Put T&T first
Fifty years later, Eric Williams, who was the central figure as Trinidad and Tobago became independent in 1962, is occupying centre stage again, this time in relation to complaints about his absence. The complaints are coming, principally, from the People's National Movement (PNM), the party Eric Eustace Williams founded and led until his death in 1981, after 25 unbroken years as head of a PNM administration.
It cannot fairly be claimed that Dr Williams has been excluded from images, recollections and commemorations connected with this 50th anniversary of Independence. Planning Minister Bhoe Tewarie, the People's Partnership lead planner of the anniversary events, personally attended a PNM-related commemorative event and literally walked the talk that Eric Williams remains a monumental figure in T&T history, whose place and contribution no government of any different party should aim to downplay.
For its part, the PNM, which opted for its own mirror-image exercise, including a flag-raising on Thursday night at party headquarters at Balisier House, has expressed dissatisfaction with the play given to Eric Eustace Williams in the official programme.
The feeling is inescapable, however, that since the PNM has not noticeably cherished Dr Williams' legacy, even downplaying his memory in its own 2006 50th anniversary event, it is seeking, with its new-found enthusiasm for its founder on this auspicious occasion, to score political points today.
As stated in this space on Thursday, "We wish that the Government had seen the wisdom of putting the planning of the Jubilee celebration into the hands of an independent national committee, reaching across social divides in ensuring broad participation in designing a truly national celebration. Instead, we have got yet another event managed by centralised government resulting, inevitably, in political one-upmanship."
In spite of that, if only for this momentous period in the country's history, all differences should have been shelved and the politicians, no matter their party ties, could have joined ordinary citizens in presenting a unified face, displaying a level of maturity as expected at the age of 50.
"There are certain things within the country where we have to put country first, whatever the occasion may be," stated Harrypersad Maharaj, president of the Inter-Religious Organisation, commenting on the current bickering between personalities in the ruling People's Partnership and the opposing PNM.
He also raised the matter of the absence of Opposition Leader Keith Rowley from last Sunday's National Day of Prayer, along with other Members of Parliament. "You're talking about prayer for the nation and there is fighting about politics," said the IRO president.
But, in a further demonstration that the men and women in the street have no problem when it comes to national unity and putting the country first, people came out in their numbers to celebrate Trinidad and Tobago's 50th anniversary of Independence both at the function at Woodford Square on Thursday night and at the military parade at the Queen's Park Savannah on Friday morning.
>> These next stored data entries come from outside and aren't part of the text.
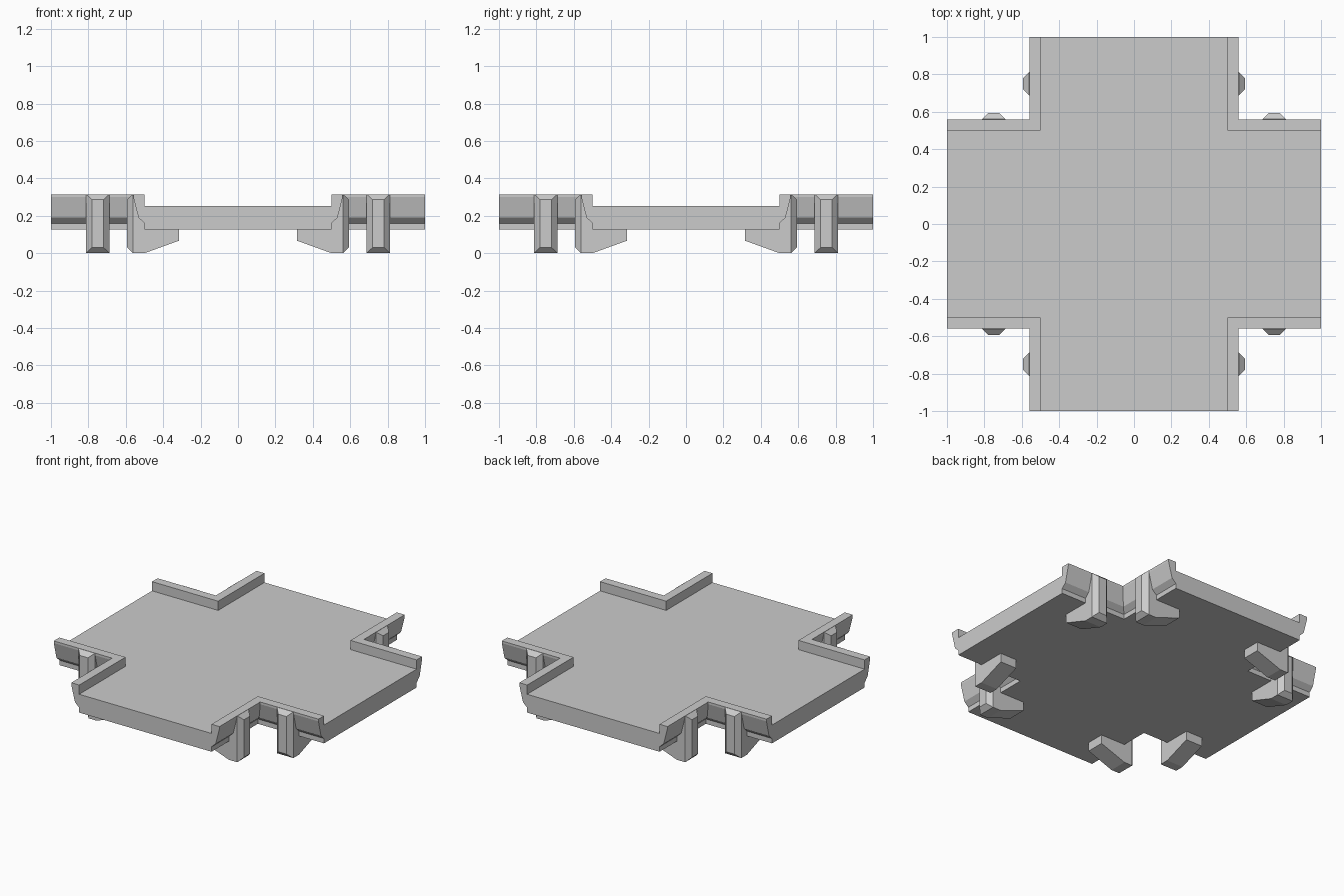
import bpy, bmesh
from math import pi
from mathutils import Matrix, Vector

if "Cube" in bpy.data.objects:
    bpy.data.objects.remove(bpy.data.objects["Cube"])


def finish(bm, name):
    bmesh.ops.recalc_face_normals(bm, faces=bm.faces)
    me = bpy.data.meshes.new(name)
    bm.to_mesh(me)
    bm.free()
    ob = bpy.data.objects.new(name, me)
    bpy.context.collection.objects.link(ob)
    return ob


# Cross-shaped deck with parapets: arm half-width and height, underside to deck top
profile = [(.5, .127), (.5, .16), (.532, .19), (.56, .30),
           (.56, .315), (.5, .315), (.5, .252)]
bm = bmesh.new()
rings = []
for t, z in profile:
    ring = []
    for k in range(4):
        rot = Matrix.Rotation(k * pi / 2, 3, 'Z')
        ring += [bm.verts.new(rot @ Vector(p)) for p in ((1, t, z), (t, t, z), (t, 1, z))]
    rings.append(ring)
bm.faces.new(rings[0])
bm.faces.new(rings[-1])
for k in range(4):
    # parapet walls around each inner corner
    for a, b in zip(rings, rings[1:]):
        for i in (3 * k, 3 * k + 1):
            bm.faces.new((a[i], a[i + 1], b[i + 1], b[i]))
    # flat end of each arm
    i, j = 3 * k + 2, (3 * k + 3) % 12
    bm.faces.new([r[i] for r in rings] + [r[j] for r in reversed(rings)])
finish(bm, "cross_deck")


# Support bracket: extruded side profile with a bevelled outer face
def bracket(name, offset, angle):
    side = [(.562, 0), (.5, 0), (.315, .067), (.315, .14),
            (.49, .2), (.525, .25), (.562, .315)]
    bm = bmesh.new()
    left = [bm.verts.new((-.062, y, z)) for y, z in side]
    right = [bm.verts.new((.062, y, z)) for y, z in side]
    bm.faces.new(left)
    bm.faces.new(right)
    for i in range(len(side) - 1):
        bm.faces.new((left[i], left[i + 1], right[i + 1], right[i]))
    base = [left[0], right[0], right[-1], left[-1]]
    cap = [bm.verts.new((x, .593, z)) for x, z in
           ((-.031, .03), (.031, .03), (.031, .287), (-.031, .287))]
    bm.faces.new(cap)
    for i in range(4):
        j = (i + 1) % 4
        bm.faces.new((base[i], base[j], cap[j], cap[i]))
    bm.transform(Matrix.Rotation(angle, 4, 'Z') @ Matrix.Translation((offset, 0, 0)))
    finish(bm, name)


for k in range(4):
    for tag, x in (("left", -.75), ("right", .75)):
        bracket(f"bracket_{k + 1}_{tag}", x, k * pi / 2)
They also lined the streets of Port of Spain as the various arms of the protective services made their way out of the Savannah, showing that John and Jane Public's loyalty is to T&T.
We wonder if the same could be said for the politicians who, time and time again, cannot put their petty differences aside, no matter the occasion.